Dataset excerpts:
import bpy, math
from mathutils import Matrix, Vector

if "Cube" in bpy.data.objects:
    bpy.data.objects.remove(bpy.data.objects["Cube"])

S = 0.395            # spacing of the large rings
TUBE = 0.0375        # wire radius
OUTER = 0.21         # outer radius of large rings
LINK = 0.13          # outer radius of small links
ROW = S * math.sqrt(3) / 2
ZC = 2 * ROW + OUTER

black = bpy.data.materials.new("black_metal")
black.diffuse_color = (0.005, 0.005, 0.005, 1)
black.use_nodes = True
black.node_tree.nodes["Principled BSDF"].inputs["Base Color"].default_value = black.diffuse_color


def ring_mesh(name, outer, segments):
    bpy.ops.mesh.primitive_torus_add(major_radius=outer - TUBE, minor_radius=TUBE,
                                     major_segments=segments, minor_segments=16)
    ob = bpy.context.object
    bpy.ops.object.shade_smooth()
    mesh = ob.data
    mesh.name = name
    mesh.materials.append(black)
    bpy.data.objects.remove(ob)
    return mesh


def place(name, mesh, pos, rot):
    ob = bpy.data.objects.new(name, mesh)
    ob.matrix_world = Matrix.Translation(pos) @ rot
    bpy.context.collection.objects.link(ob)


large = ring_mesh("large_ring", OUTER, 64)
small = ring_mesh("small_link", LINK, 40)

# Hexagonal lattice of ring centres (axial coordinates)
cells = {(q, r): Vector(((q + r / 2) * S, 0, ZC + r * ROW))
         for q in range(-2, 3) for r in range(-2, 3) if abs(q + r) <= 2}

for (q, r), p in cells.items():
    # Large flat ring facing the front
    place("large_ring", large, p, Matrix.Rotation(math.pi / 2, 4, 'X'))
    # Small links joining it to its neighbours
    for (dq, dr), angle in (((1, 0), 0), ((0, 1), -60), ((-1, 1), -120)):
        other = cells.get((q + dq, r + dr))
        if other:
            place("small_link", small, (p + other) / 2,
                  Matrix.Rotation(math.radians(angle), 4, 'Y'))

Task brief:
Pull every line containing "cells" from the data.

Your response:
cells = {(q, r): Vector(((q + r / 2) * S, 0, ZC + r * ROW))
for (q, r), p in cells.items():
        other = cells.get((q + dq, r + dr))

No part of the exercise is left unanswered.